Maryland Health Secretary Nelson J. Sabatini has promised not to approve the opening of any private, for-profit methadone clinics in Baltimore County without local government approval.
"I have absolutely no intention to do that," Mr. Sabatini said yesterday.
Baltimore County Executive Roger B. Hayden said he already has written Mr. Sabatini to oppose two clinics planned for Rosedale. The clinics would open within several blocks of each other. A third clinic is proposed for York Road south of Towson, but no application has been filed.
While making his promise, Mr. Sabatini also made it clear he doesn't want to give local officials veto power over every proposed methadone center in Maryland. The state will set up a procedure to give local governments a say in the review of methadone clinics, he said.
"I need to sit down and work with county officials," he said. "There's a need for the support provided from these places."
Michael Gimbel, director of the county's Office of Substance Abuse, was elated by Mr. Sabatini's quick response.
"We need to set up a system," said Mr. Gimbel, who opposes bTC private, for-profit methadone clinics, calling them little more than legalized drug dealers. Getting the state to block approval for the Rosedale clinics is "the first step for us," he said. Mr. Gimbel has urged Rosedale citizens to oppose the clinics planned for their area.
As Maryland's health officer, Mr. Sabatini said he must "sign and certify" state approval before the U.S. Food and Drug Administration and the Drug Enforcement Administration can approve a private, for-profit methadone clinic.
"I'm not going to ram anything down [Mr. Hayden's] throat," Mr. Sabatini said.
The state has never tried to block a private methadone clinic from opening in Maryland. Five private clinics are now operating in the state, one each in Carroll, Howard, Montgomery and Prince George's counties, and downtown Baltimore. At least four more are planned.
Last Thursday, about 60 members of the Rosedale Community Association voted to oppose clinics opening in their neighborhood. They also vowed to lobby Mr. Sabatini.
Controversy over the clinics erupted after a "60 Minutes" broadcast on Feb. 21 portrayed alleged abuses at several methadone clinics in Houston. An undercover camera showed how a recovering addict could easily enroll in several private programs and obtain a three-week supply of methadone to take home. It also showed that the synthetic heroin substitute issued at private clinics is available illegally on the street.

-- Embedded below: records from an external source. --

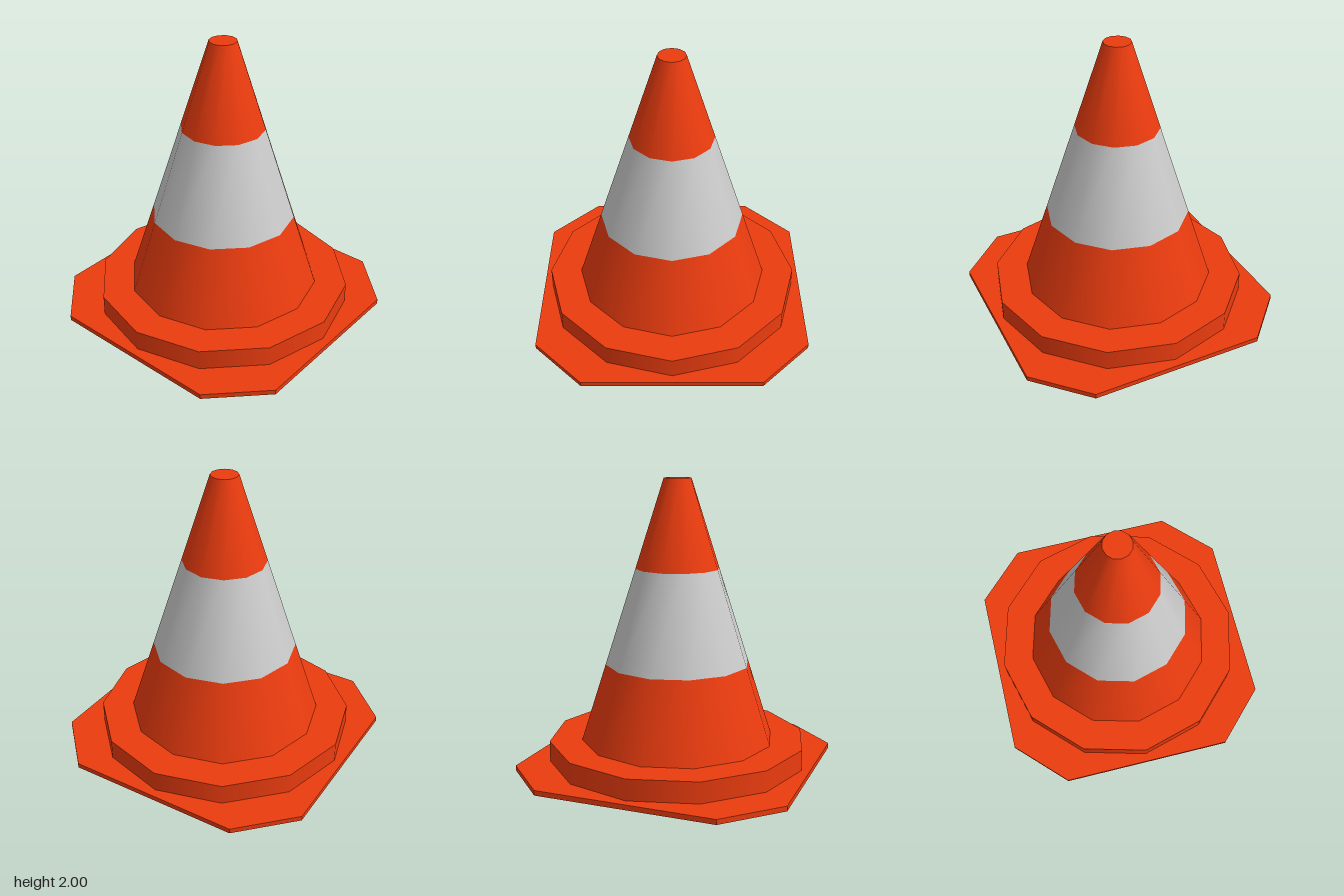
import * as THREE from 'three';

const SIDES = 12;

export function createModel() {
  const group = new THREE.Group();
  const orange = new THREE.MeshStandardMaterial({ color: 0xec3c0f });
  const grey = new THREE.MeshStandardMaterial({ color: 0xcccccc });

  const add = (name, geometry, material) => {
    const mesh = new THREE.Mesh(geometry, material);
    mesh.name = name;
    group.add(mesh);
    return mesh;
  };

  // Twelve-sided tapered section between two heights
  const section = (name, y0, y1, r0, r1, material, open) => {
    const geometry = new THREE.CylinderGeometry(r1, r0, y1 - y0, SIDES, 1, open);
    add(name, geometry, material).position.y = (y0 + y1) / 2;
  };

  // Square base plate with clipped corners
  const a = 0.965, b = 0.62;
  const outline = new THREE.Shape(
    [[a, -b], [a, b], [b, a], [-b, a], [-a, b], [-a, -b], [-b, -a], [b, -a]]
      .map(([x, y]) => new THREE.Vector2(x, y))
  );
  const plate = new THREE.ExtrudeGeometry(outline, { depth: 0.035, bevelEnabled: false });
  plate.rotateX(-Math.PI / 2);
  add('basePlate', plate, orange);

  // Raised collar on the plate
  section('baseCollar', 0.035, 0.18, 0.907, 0.907, orange, false);

  // Cone body: lower part, pale band and capped tip share one slope
  const radiusAt = (y) => THREE.MathUtils.mapLinear(y, 0.18, 2, 0.68, 0.095);
  const cone = (name, y0, y1, material, open) =>
    section(name, y0, y1, radiusAt(y0), radiusAt(y1), material, open);
  cone('lowerCone', 0.18, 0.72, orange, true);
  cone('reflectiveBand', 0.72, 1.385, grey, true);
  cone('coneTip', 1.385, 2, orange, false);

  return group;
}
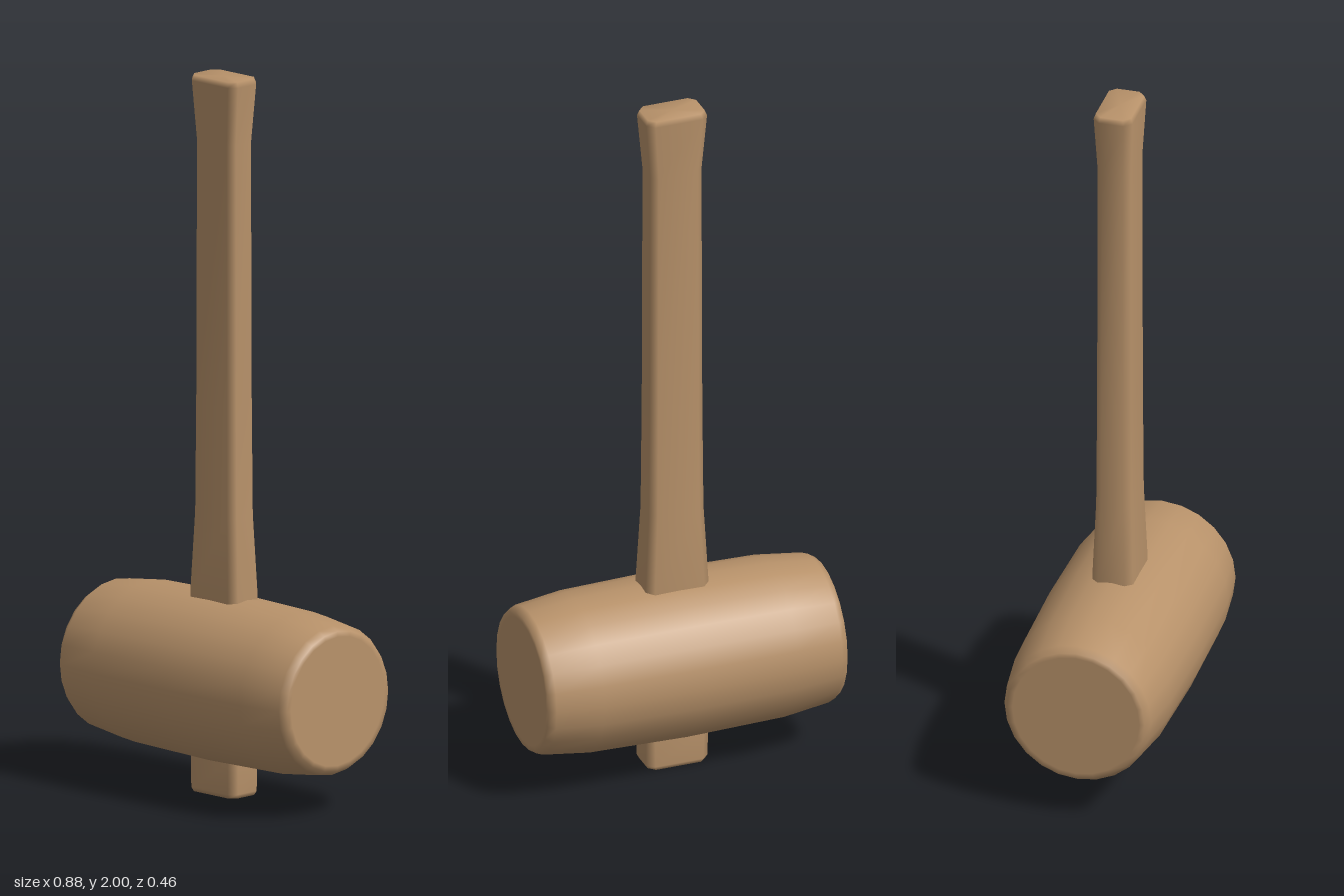
import * as THREE from 'three';

// Chamfered rectangular cross-section, counter-clockwise seen from above
function section(hw, hd, c) {
  return [
    [hw, hd - c], [hw, c - hd], [hw - c, -hd], [c - hw, -hd],
    [-hw, c - hd], [-hw, hd - c], [c - hw, hd], [hw - c, hd],
  ];
}

// Skin the cross-sections [y, halfWidth, halfDepth, chamfer] and cap both ends
function loft(levels) {
  const pos = [], index = [], n = 8;
  for (const [y, hw, hd, c] of levels) {
    for (const [x, z] of section(hw, hd, c)) pos.push(x, y, z);
  }
  const last = (levels.length - 1) * n;
  const bottom = levels.length * n, top = bottom + 1;
  pos.push(0, levels[0][0], 0, 0, levels[levels.length - 1][0], 0);
  for (let i = 0; i < n; i++) {
    const j = (i + 1) % n;
    for (let k = 0; k < last; k += n) {
      index.push(k + i, k + j, k + n + j, k + i, k + n + j, k + n + i);
    }
    index.push(bottom, j, i, top, last + i, last + j);
  }
  const geo = new THREE.BufferGeometry();
  geo.setAttribute('position', new THREE.Float32BufferAttribute(pos, 3));
  geo.setIndex(index);
  geo.computeVertexNormals();
  return geo;
}

export function createModel() {
  const group = new THREE.Group();
  group.name = 'mallet';
  const wood = new THREE.MeshStandardMaterial({ color: 0xb8926a });
  wood.name = 'wood';

  // Handle: flared at the grip end and where it enters the head
  const handle = new THREE.Mesh(loft([
    [0, 0.084, 0.05, 0.018],
    [0.012, 0.09, 0.056, 0.02],
    [0.1, 0.091, 0.057, 0.02],
    [0.55, 0.092, 0.058, 0.02],
    [0.78, 0.08, 0.05, 0.019],
    [1.1, 0.077, 0.048, 0.018],
    [1.82, 0.075, 0.047, 0.018],
    [1.985, 0.089, 0.055, 0.02],
    [2, 0.083, 0.05, 0.018],
  ]), wood);
  handle.name = 'handle';
  group.add(handle);

  // Head: barrel turned about the x axis, with bevelled striking faces
  const half = [[0.438, 0], [0.438, 0.18], [0.438, 0.195], [0.418, 0.208], [0.285, 0.225]];
  const profile = [
    ...half.map(([x, r]) => new THREE.Vector2(r, -x)),
    new THREE.Vector2(0.231, 0),
    ...half.slice().reverse().map(([x, r]) => new THREE.Vector2(r, x)),
  ];
  const headGeo = new THREE.LatheGeometry(profile, 24);
  headGeo.rotateZ(-Math.PI / 2);
  const head = new THREE.Mesh(headGeo, wood);
  head.name = 'head';
  head.position.y = 0.322;
  group.add(head);

  return group;
}
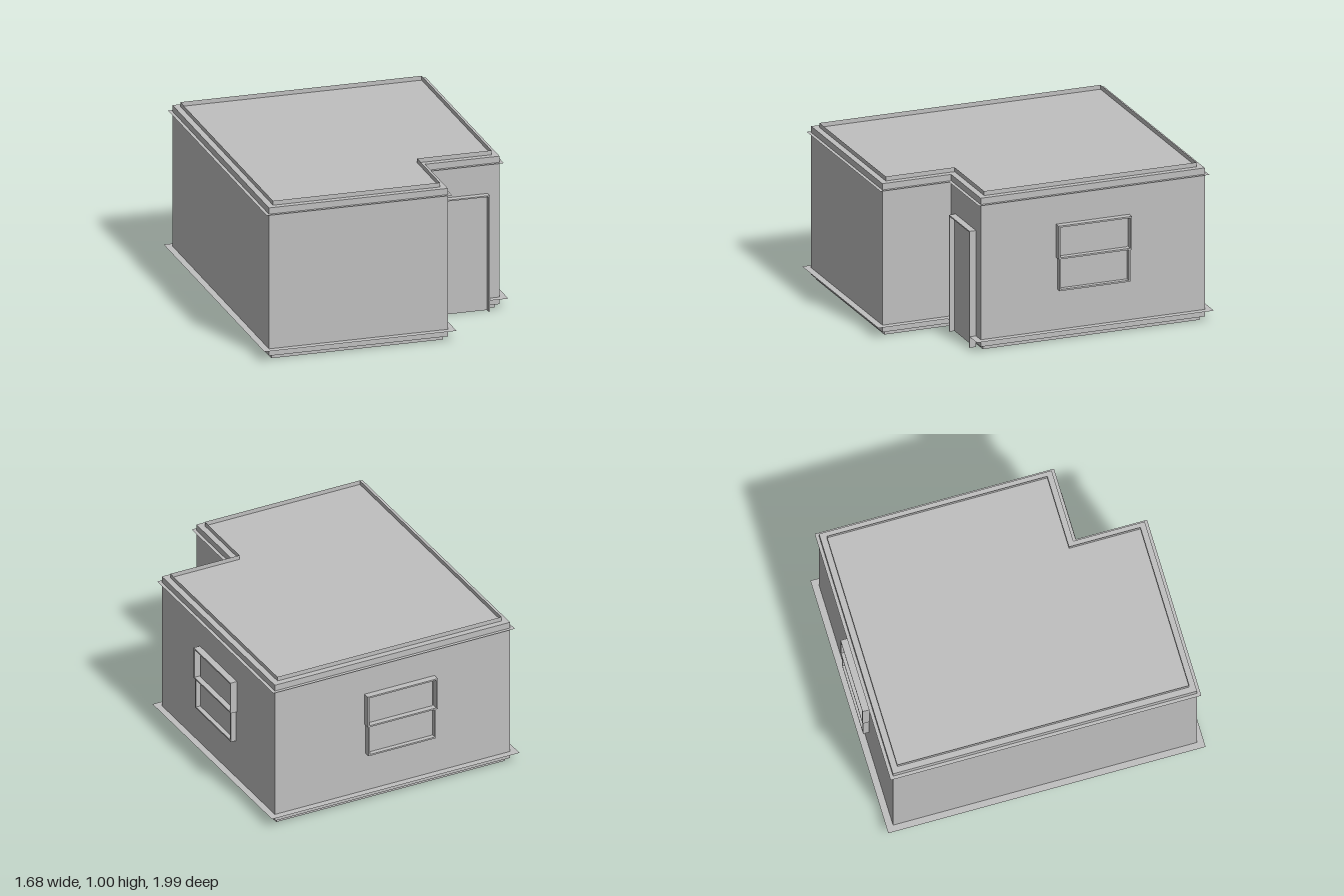
import * as THREE from 'three';

const grey = new THREE.MeshStandardMaterial({ color: 0xbfbfbf, side: THREE.DoubleSide });
grey.name = 'plaster grey';

// L-shaped plan [x, z] with the outward direction of each corner
const plan = [[-0.8, -0.952, -1, -1], [0.8, -0.952, 1, -1], [0.8, 0.505, 1, 1],
  [0.33, 0.505, 1, 1], [0.33, 0.952, 1, 1], [-0.8, 0.952, -1, 1]];
const offset = (d) => plan.map(([x, z, sx, sz]) => new THREE.Vector2(x + sx * d, -(z + sz * d)));

const DOOR = { x0: 0.4, x1: 0.725, top: 0.742 };

function add(parent, name, geometry, x = 0, y = 0, z = 0) {
  const m = new THREE.Mesh(geometry, grey);
  m.name = name;
  m.position.set(x, y, z);
  parent.add(m);
  return m;
}

// Solid slab of the plan, grown outward by d
function slab(parent, name, d, y0, y1) {
  const g = new THREE.ExtrudeGeometry(new THREE.Shape(offset(d)), { depth: y1 - y0, bevelEnabled: false });
  add(parent, name, g.rotateX(-Math.PI / 2), 0, y0, 0);
}

// Paper-thin horizontal ledge around the walls, optionally broken at the door
function ledge(parent, name, d, y, doorGap) {
  const outer = offset(d), inner = offset(0);
  outer.forEach((p, i) => {
    const j = (i + 1) % outer.length;
    const strip = (a, b, c, e) => add(parent, name,
      new THREE.ShapeGeometry(new THREE.Shape([a, b, c, e])).rotateX(-Math.PI / 2), 0, y, 0);
    if (doorGap && i === 2) {
      const v = (x, q) => new THREE.Vector2(x, q.y);
      strip(p, v(DOOR.x1, p), v(DOOR.x1, inner[i]), inner[i]);
      strip(v(DOOR.x0, p), outer[j], inner[j], v(DOOR.x0, inner[i]));
    } else strip(p, outer[j], inner[j], inner[i]);
  });
}

// Upright thin band following the plan
function rim(parent, name, d, y0, y1) {
  const pts = offset(d);
  pts.forEach((p, i) => {
    const q = pts[(i + 1) % pts.length];
    const m = add(parent, name, new THREE.PlaneGeometry(p.distanceTo(q), y1 - y0),
      (p.x + q.x) / 2, (y0 + y1) / 2, -(p.y + q.y) / 2);
    m.rotation.y = Math.atan2(q.y - p.y, q.x - p.x);
  });
}

// Rectangular frame standing out along +z
function frame(parent, name, w, y0, y1, depth, t) {
  const h = y1 - y0, y = (y0 + y1) / 2;
  for (const s of [-1, 1]) {
    add(parent, name + 'Side', new THREE.BoxGeometry(t, h, depth), s * (w - t) / 2, y, depth / 2);
    add(parent, name + 'Rail', new THREE.BoxGeometry(w, t, depth), 0, y + s * (h - t) / 2, depth / 2);
  }
}

function sashWindow(name, x, z, turn) {
  const g = new THREE.Group();
  g.name = name;
  frame(g, 'lowerSash', 0.46, 0.325, 0.54, 0.036, 0.01);
  frame(g, 'upperSash', 0.476, 0.53, 0.742, 0.042, 0.01);
  add(g, 'pane', new THREE.BoxGeometry(0.44, 0.4, 0.006), 0, 0.533, 0.004);
  g.position.set(x, 0, z);
  g.rotation.y = turn;
  return g;
}

export function createModel() {
  const house = new THREE.Group();
  house.name = 'house';

  // Body: recessed base, walls with roof slab, low parapet
  slab(house, 'base', -0.022, 0, 0.025);
  slab(house, 'walls', 0, 0.025, 0.972);
  rim(house, 'parapet', -0.038, 0.972, 1);

  // Ledges at the foot and top of the walls
  ledge(house, 'footLedge', 0.042, 0.07, true);
  ledge(house, 'corniceLedge', 0.021, 0.932, false);

  // Door in the notch
  const door = new THREE.Group();
  door.name = 'door';
  const w = DOOR.x1 - DOOR.x0;
  for (const s of [-1, 1]) {
    add(door, 'doorJamb', new THREE.BoxGeometry(0.008, DOOR.top, 0.042), s * (w - 0.008) / 2, DOOR.top / 2, 0.021);
  }
  add(door, 'doorLintel', new THREE.BoxGeometry(w, 0.008, 0.042), 0, DOOR.top - 0.004, 0.021);
  add(door, 'doorLeaf', new THREE.BoxGeometry(w - 0.016, DOOR.top - 0.008, 0.008), 0, (DOOR.top - 0.008) / 2, 0.006);
  door.position.set((DOOR.x0 + DOOR.x1) / 2, 0, 0.505);
  house.add(door);

  // Windows on the +x side and the back
  house.add(sashWindow('sideWindow', 0.8, -0.223, Math.PI / 2));
  house.add(sashWindow('backWindow', -0.048, -0.952, Math.PI));
  return house;
}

Private clinic operators criticized the report as unfair, because it only showed abuses at several clinics, while ignoring clinics that operate properly.
Mr. Gimbel said a change in state health department policy is needed to give local governments a say in whether the clinics are approved, and where they can be located. Local governments currently have no role in the approval process.
He also said several members of the Baltimore County Council are considering changing zoning laws to require a special exception and a public hearing before a clinic can open.
Mr. Gimbel contends that Awakenings, the county-sponsored, subsidized methadone clinic in Timonium is serving the need for methadone in the county. Almost 300 people get the drug at Awakenings. If more methadone clinics are needed, Mr. Gimbel said, "I'll be the first one leading the charge."